  It is more economical to buy in bulk from the most expensive grocery stores in New York City, than to buy in advertised packages at the corner grocery.

  Packed, as are so many advertised articles, in bulky cartons, in panel bottles that are tall and thin, in pretty little jars and glasses, the manufacturer has discovered a way to eat his cake and save it too. He takes credit for selling either a "big" or a "convenient" measure; he actually gives less than the quantity which his customers were previously in the habit of buying.

  Some years ago the Commissioner of Weights and Measures of New York started a movement which spread all over the nation. He urged the people to watch for the manipulation of scales and measures by tradesmen who did not scruple to stoop to petty thievery. In New York he succeeded in having hundreds of tradesmen and peddlers fined, their scales and measures condemned and confiscated, and their businesses injured by the publicity which followed the exposure of their roguery. The butcher, who stuck a piece of tallow weighing an ounce under the pan of his scales and cheated his customers to the extent of one ounce on their purchases, was exposed, haled to court, fined, and reprimanded severely.

  There is a distinction, but no real difference, between this butcher and the manufacturer who packs his product in a "pound" package which weighs fifteen ounces. The motive which animates both is the same; the desire to add to their profits by giving the customer a trifle less weight than the customer is willing to pay for. The manufacturer, however, picks pockets with a better knowledge of the law. He does openly and brazenly what the other does secretly. With a hypocritical pretense of absolute honesty and his unctuous claim that the measure is accurate to the fraction of an ounce, the advertiser prints the net weight packed in his package somewhere about the package. He complies with the law in as small a type as possible. You generally have to hunt on the label of packages you buy for the net weight, but you can usually find it if you are curious enough and do not mind an occasional strain upon your eyes.

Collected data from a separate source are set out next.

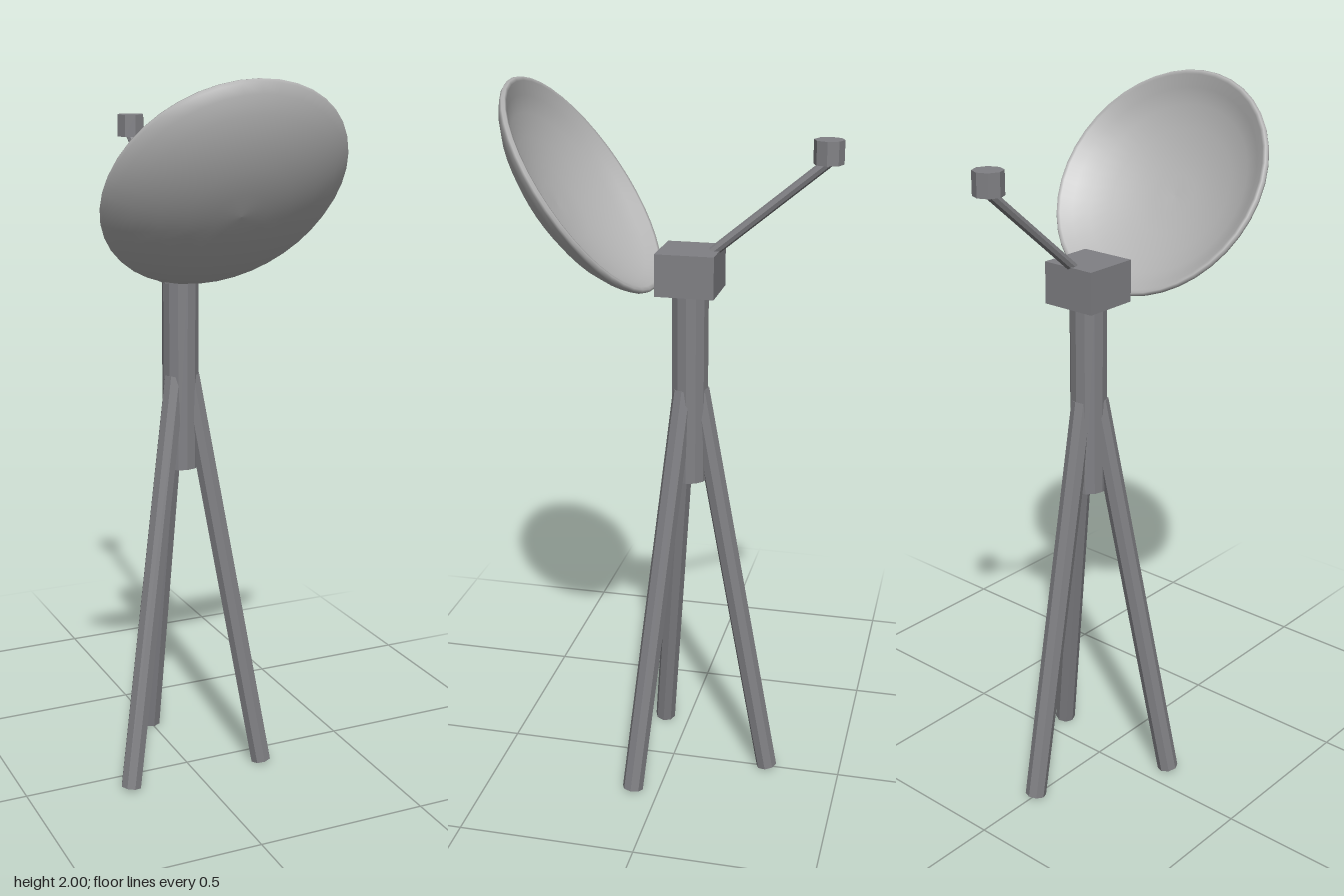
import * as THREE from 'three';

export function createModel() {
  const model = new THREE.Group();
  const metal = new THREE.MeshStandardMaterial({ name: 'mid grey metal', color: 0x808084, flatShading: true });
  const dishGrey = new THREE.MeshStandardMaterial({ name: 'light grey dish', color: 0xb4b4b4 });
  const axisZ = -0.045; // the mast and tripod share this axis

  const add = (name, geometry, material, x, y, z) => {
    const mesh = new THREE.Mesh(geometry, material);
    mesh.name = name;
    mesh.position.set(x, y, z);
    model.add(mesh);
    return mesh;
  };

  // straight round bar between two points
  const bar = (name, from, to, radius, sides) => {
    const dir = to.clone().sub(from);
    const mid = from.clone().add(to).multiplyScalar(0.5);
    const mesh = add(name, new THREE.CylinderGeometry(radius, radius, dir.length(), sides), metal, mid.x, mid.y, mid.z);
    mesh.quaternion.setFromUnitVectors(new THREE.Vector3(0, 1, 0), dir.normalize());
  };

  // tripod: one leg to the back, two splayed to the front
  ['backLeg', 'leftLeg', 'rightLeg'].forEach((name, i) => {
    const a = Math.PI + (i * Math.PI * 2) / 3 * (i === 1 ? -1 : 0.5) ;
    const angle = i === 0 ? Math.PI : (i === 1 ? Math.PI / 3 : -Math.PI / 3);
    const at = (r, y) => new THREE.Vector3(Math.sin(angle) * r, y, axisZ + Math.cos(angle) * r);
    bar(name, at(0.24, 0.006), at(0.025, 1.18), 0.03, 8);
  });

  // mast and head box
  add('mast', new THREE.CylinderGeometry(0.051, 0.051, 0.545, 12), metal, 0, 1.1875, axisZ);
  add('headBox', new THREE.BoxGeometry(0.16, 0.115, 0.16), metal, 0, 1.5125, axisZ);

  // feed arm with its receiver
  bar('feedArm', new THREE.Vector3(0, 1.565, -0.105), new THREE.Vector3(0, 1.815, -0.405), 0.014, 8);
  add('receiver', new THREE.CylinderGeometry(0.04, 0.04, 0.062, 8), metal, 0, 1.841, -0.405);

  // dish: outer bowl, rounded lip, then inner bowl
  const profile = [
    [0, -0.107], [0.07, -0.104], [0.14, -0.094], [0.21, -0.075], [0.27, -0.049], [0.31, -0.022],
    [0.33, -0.002], [0.333, 0.007], [0.328, 0.014], [0.318, 0.012],
    [0.29, -0.012], [0.25, -0.036], [0.19, -0.06], [0.12, -0.078], [0.06, -0.086], [0, -0.088],
  ].map(([r, y]) => new THREE.Vector2(r, y));
  const dish = add('dish', new THREE.LatheGeometry(profile, 40), dishGrey, 0, 1.725, 0.25);
  dish.rotation.x = -0.96;

  return model;
}
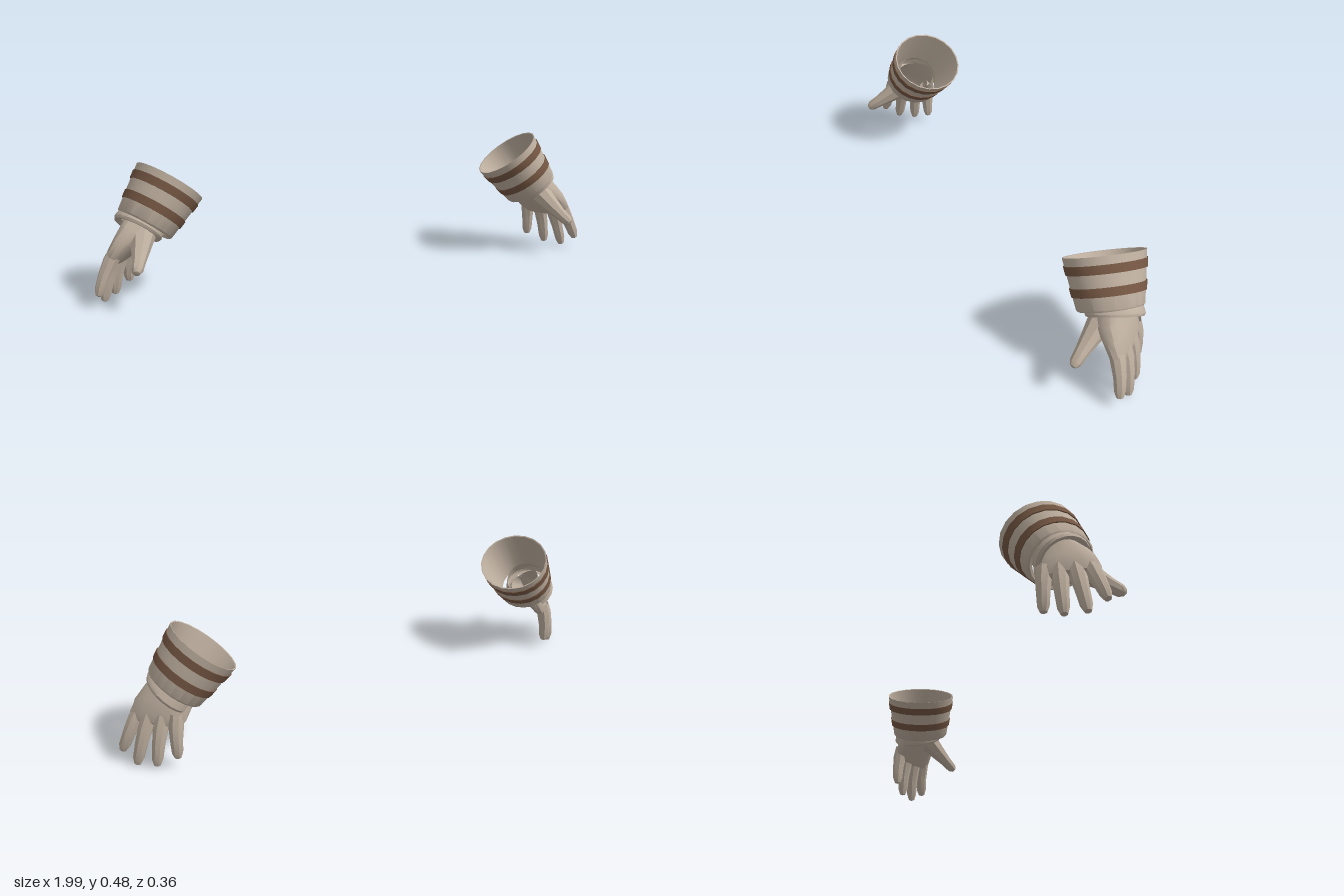
import * as THREE from 'three';
import { toCreasedNormals } from 'three/addons/utils/BufferGeometryUtils.js';

const V = (x, y, z) => new THREE.Vector3(x, y, z);

const cloth = new THREE.MeshStandardMaterial({ name: 'tan cloth', color: 0xbdae9e, side: THREE.DoubleSide });
const leather = new THREE.MeshStandardMaterial({ name: 'brown leather', color: 0x755743, side: THREE.DoubleSide });

// Hand frame: across the knuckles, along the fingers, out of the back of the hand
const across = V(0.6, 0, 0.8);
const along = V(0.57, -0.8, -0.05).normalize();
const back = across.clone().cross(along).normalize();

function part(name, geometry, material) {
  const mesh = new THREE.Mesh(toCreasedNormals(geometry, 0.65), material);
  mesh.name = name;
  return mesh;
}

// Skin rings of { c, u, v } (centre and half axes), closing the far end at tip
function loft(rings, sides, power, tip) {
  const pos = [], index = [];
  const bulge = (k) => Math.sign(k) * Math.abs(k) ** power;
  for (const { c, u, v } of rings) {
    for (let j = 0; j < sides; j++) {
      const a = (j / sides) * Math.PI * 2;
      const p = c.clone().addScaledVector(u, bulge(Math.cos(a))).addScaledVector(v, bulge(Math.sin(a)));
      pos.push(p.x, p.y, p.z);
    }
  }
  pos.push(tip.x, tip.y, tip.z);
  const end = rings.length * sides;
  for (let i = 0; i < rings.length; i++) {
    for (let j = 0; j < sides; j++) {
      const k = (j + 1) % sides, a = i * sides + j, b = i * sides + k;
      if (i === rings.length - 1) index.push(a, b, end);
      else index.push(a, b, a + sides, b, b + sides, a + sides);
    }
  }
  const g = new THREE.BufferGeometry();
  g.setAttribute('position', new THREE.Float32BufferAttribute(pos, 3));
  g.setIndex(index);
  g.computeVertexNormals();
  return g;
}

// Tapered digit through points with one radius each
function digit(name, points, radii) {
  const rings = points.map((c, i) => {
    const t = points[Math.min(i + 1, points.length - 1)].clone().sub(points[Math.max(i - 1, 0)]).normalize();
    const u = back.clone().cross(t).normalize();
    const v = t.clone().cross(u);
    return { c, u: u.multiplyScalar(radii[i]), v: v.multiplyScalar(radii[i]) };
  });
  const last = points[points.length - 1];
  const tip = last.clone().add(last.clone().sub(points[points.length - 2]).setLength(0.004));
  return part(name, loft(rings, 8, 1, tip), cloth);
}

// Revolved profile [radius, distance] about an axis, slightly flattened
function revolve(name, profile, centre, axis, material, flat = 0.9) {
  const g = new THREE.LatheGeometry(profile.map(([r, h]) => new THREE.Vector2(r, h)), 20);
  const y = axis.clone().normalize();
  const z = V(0, 0, 1).addScaledVector(y, -y.z).normalize();
  const x = y.clone().cross(z);
  g.scale(flat, 1, 1);
  g.applyMatrix4(new THREE.Matrix4().makeBasis(x, y, z).setPosition(centre));
  return part(name, g, material);
}

function createGlove(name) {
  const glove = new THREE.Group();
  glove.name = name;

  // Wide open cuff, turned inward at the wrist end
  const rim = V(0.696, 0.408, -0.037), axis = V(0.101, -0.138, 0.03);
  const length = 0.175;
  const radius = (t) => 0.144 - 0.027 * t;
  glove.add(revolve('cuff', [
    [0.139, 0.001], [radius(0), 0], [radius(0.5), length * 0.5], [radius(1), length],
    [0.111, length + 0.006], [0.1, length - 0.002], [0.106, length - 0.03], [0.139, 0.001],
  ], rim, axis, cloth));

  // Two raised bands
  for (const [t0, t1] of [[0.16, 0.33], [0.58, 0.75]]) {
    const r0 = radius(t0), r1 = radius(t1), h0 = t0 * length, h1 = t1 * length;
    glove.add(revolve('cuffBand', [
      [r0 - 0.002, h0], [r0 + 0.004, h0], [r1 + 0.004, h1], [r1 - 0.002, h1],
    ], rim, axis, leather));
  }

  // Rolled glove hem below the cuff, tilted more than the cuff
  glove.add(revolve('gloveHem', [
    [0.086, -0.06], [0.094, -0.03], [0.1, -0.01], [0.103, 0.004], [0.098, 0.013], [0.086, 0.012], [0.078, 0],
  ], V(0.82, 0.26, -0.01), V(0.57, -0.75, 0.28), cloth, 0.88));

  // Palm from wrist to knuckles: centre, half width, half thickness
  const palm = [
    [V(0.785, 0.3, -0.015), 0.078, 0.06],
    [V(0.812, 0.265, -0.008), 0.094, 0.055],
    [V(0.845, 0.225, -0.012), 0.104, 0.045],
    [V(0.874, 0.182, -0.018), 0.106, 0.036],
    [V(0.887, 0.157, -0.02), 0.096, 0.025],
  ].map(([c, w, t]) => ({
    c, u: across.clone().multiplyScalar(w), v: back.clone().multiplyScalar(-t),
  }));
  glove.add(part('palm', loft(palm, 16, 0.85, V(0.891, 0.15, -0.02)), cloth));

  // Four fingers, gently curled
  const fingers = [
    ['indexFinger', V(0.905, 0.205, 0.04), V(0.983, 0.046, 0.059)],
    ['middleFinger', V(0.893, 0.195, 0), V(0.955, 0.009, 0.005)],
    ['ringFinger', V(0.865, 0.195, -0.042), V(0.906, 0.014, -0.05)],
    ['littleFinger', V(0.832, 0.205, -0.08), V(0.845, 0.044, -0.091)],
  ];
  for (const [label, base, tip] of fingers) {
    const points = [0, 0.3, 0.6, 0.88, 1].map((t) =>
      base.clone().lerp(tip, t).addScaledVector(back, 0.008 * Math.sin(t * Math.PI)));
    glove.add(digit(label, points, [0.026, 0.027, 0.023, 0.02, 0.012]));
  }

  // Thumb, thick at the root
  glove.add(digit('thumb', [
    V(0.815, 0.245, 0.035), V(0.835, 0.208, 0.085), V(0.853, 0.176, 0.13),
    V(0.868, 0.152, 0.164), V(0.873, 0.145, 0.176),
  ], [0.046, 0.035, 0.025, 0.021, 0.012]));

  return glove;
}

export function createModel() {
  const model = new THREE.Group();
  model.name = 'gloves';
  const left = createGlove('leftGlove');
  const right = createGlove('rightGlove');
  right.scale.x = -1;
  model.add(left, right);
  return model;
}
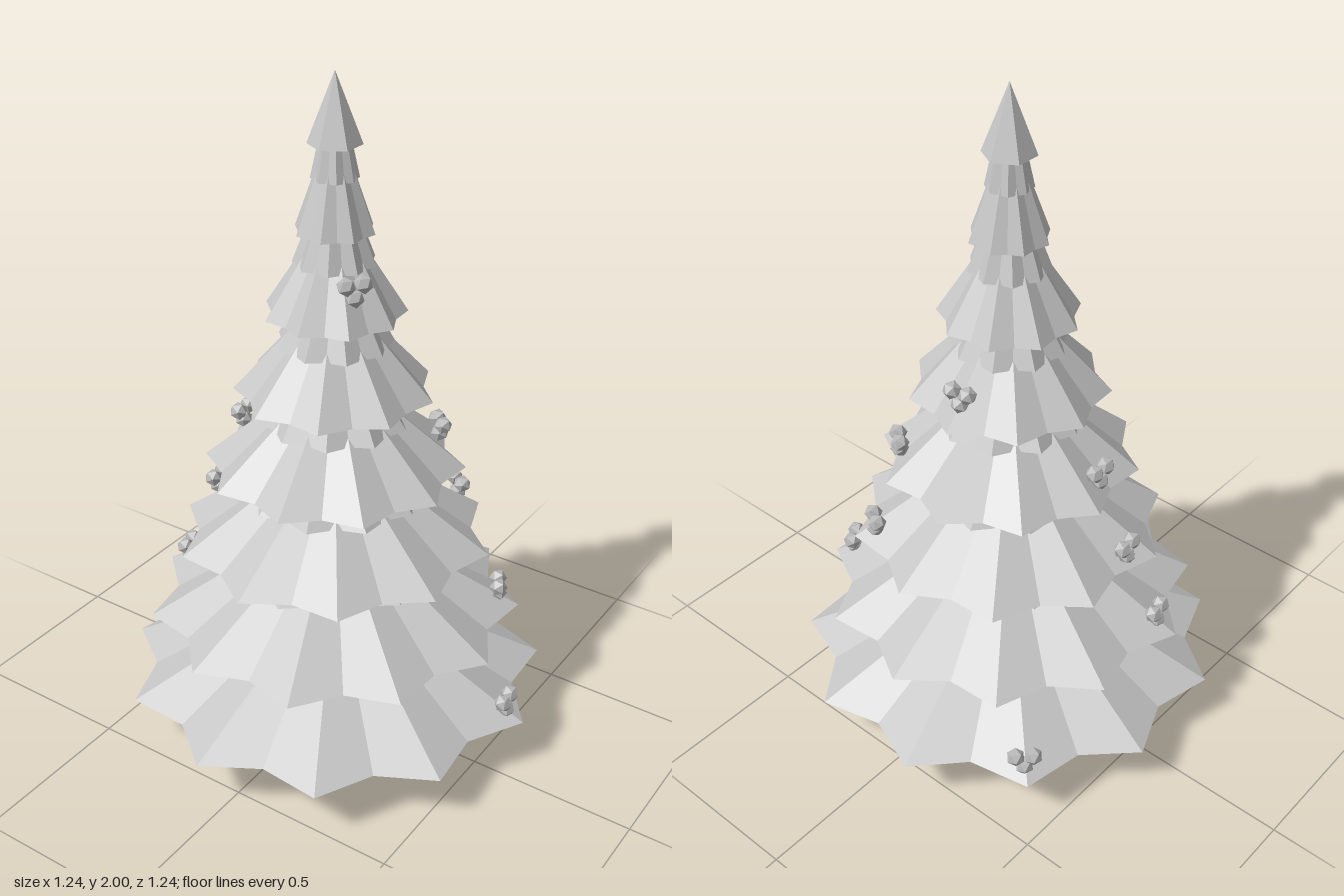
import * as THREE from 'three';

const needles = new THREE.MeshStandardMaterial({ name: 'paleGrey', color: 0xc6c6c6, flatShading: true });
const berryGrey = new THREE.MeshStandardMaterial({ name: 'berryGrey', color: 0xb8b8b8, flatShading: true });

// Closed frustum from y0 to y1
function frustum(name, rTop, rBottom, y0, y1, sides, turn = 0) {
  const geo = new THREE.CylinderGeometry(rTop, rBottom, y1 - y0, sides);
  geo.translate(0, (y0 + y1) / 2, 0);
  geo.rotateY(THREE.MathUtils.degToRad(turn));
  const mesh = new THREE.Mesh(geo, needles);
  mesh.name = name;
  return mesh;
}

// Frustum with a star-shaped outline: every second corner is pulled inward
function star(name, rTop, rBottom, y0, y1, points, turn) {
  const mesh = frustum(name, rTop, rBottom, y0, y1, points * 2);
  const p = mesh.geometry.attributes.position;
  for (let i = 0; i < p.count; i++) {
    const k = Math.round(Math.atan2(p.getX(i), p.getZ(i)) / (Math.PI / points));
    if (Math.abs(k) % 2 === 1) p.setXYZ(i, p.getX(i) * 0.87, p.getY(i), p.getZ(i) * 0.87);
  }
  mesh.geometry.rotateY(THREE.MathUtils.degToRad(turn));
  mesh.geometry.computeVertexNormals();
  return mesh;
}

export function createModel() {
  const group = new THREE.Group();
  group.name = 'tree';
  const tree = new THREE.Group();
  tree.name = 'foliageAndTrunk';
  tree.position.set(-0.007, 0, -0.007);
  group.add(tree);

  // Trunk with flared foot
  tree.add(frustum('trunkFoot', 0.068, 0.122, 0, 0.08, 6));
  tree.add(frustum('trunk', 0.06, 0.068, 0.08, 0.2, 6));

  // Branch tiers: radius, star points, turn in degrees
  const tiers = [
    [0.63, 11, 94.5], [0.55, 11, 184.2], [0.46, 10, 179], [0.375, 10, 10],
    [0.285, 9, 25], [0.2, 9, 5], [0.113, 8, 15],
  ];
  tiers.forEach(([r, points, turn], i) => {
    const y = 0.165 + i * 0.2345;
    const tier = new THREE.Group();
    tier.name = 'branchTier' + (i + 1);
    tier.add(star('branches', r * 0.12, r, y, y + 0.277, points, turn));
    tier.add(star('upperBranches', r * 0.38, r * 0.58, y + 0.145, y + 0.25, points, turn + 180 / points));
    tier.add(frustum('innerSkirt', r * 0.42, r * 0.54, y - 0.03, y + 0.04, 8, turn));
    tree.add(tier);
  });

  // Pointed tip
  tree.add(frustum('tip', 0, 0.074, 1.808, 2, 6));

  // Clusters of three berries on the branch ends
  const clusters = [
    [0.565, 0.22, -0.052], [-0.415, 0.22, -0.415], [0.418, 0.46, -0.245], [-0.482, 0.46, 0.098],
    [-0.405, 0.7, 0.038], [0.215, 0.7, -0.34], [-0.32, 0.94, 0.01], [0.2, 0.94, -0.243],
    [-0.03, 1.195, -0.235], [0.108, 1.455, 0.07],
  ];
  const berryGeo = new THREE.IcosahedronGeometry(0.027, 0);
  berryGeo.rotateX(Math.atan(2 / (1 + Math.sqrt(5)))); // stand on a corner
  clusters.forEach(([x, y, z], i) => {
    const cluster = new THREE.Group();
    cluster.name = 'berryCluster' + (i + 1);
    cluster.position.set(x, y, z);
    cluster.rotation.y = Math.atan2(x, z);
    for (const [bx, by] of [[-0.025, 0.012], [0.025, 0.012], [0, -0.024]]) {
      const berry = new THREE.Mesh(berryGeo, berryGrey);
      berry.name = 'berry';
      berry.position.set(bx, by, 0);
      cluster.add(berry);
    }
    group.add(cluster);
  });
  return group;
}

  The package, which ought to be primarily a means for conveniently and hygienically handling foods, and only incidentally a means for attractively displaying itself on the shelves of the retail store, has been used by many manufacturers principally for the purpose of craftily raising the price of their products to the consumer. By reducing the quantity in the package and maintaining the original price, the price is raised without the consumer being forewarned. By taking a package which originally weighed fourteen ounces and sold for ten cents and reducing it in weight to twelve ounces, it is raised in price one-seventh even if it continues to be sold for ten cents.

  But the package may actually be reduced in price and still the price per pound increased. Take a package weighing fifteen ounces and selling for fifteen cents. Reduce the price to ten cents and the weight to eight ounces. The price of the package has been obviously reduced by one-third, but the price of the goods within the package actually has been increased by one-fifth.

  The packages which fill the shelves and counters of stores today lend themselves to this kind of thing very readily. The products are rarely packed in standard units of measure. The package usually contains a little less than a half pound, a little less than a pound, or a little less than two pounds. It is easy for the public to think of it as a half-pound, a pound, or a two-pound package. Five, six, or seven-ounce packages are handed the consumer when he asks for a half-pound; twelve, fourteen, or fifteen-ounce packages pass muster as pound-packages.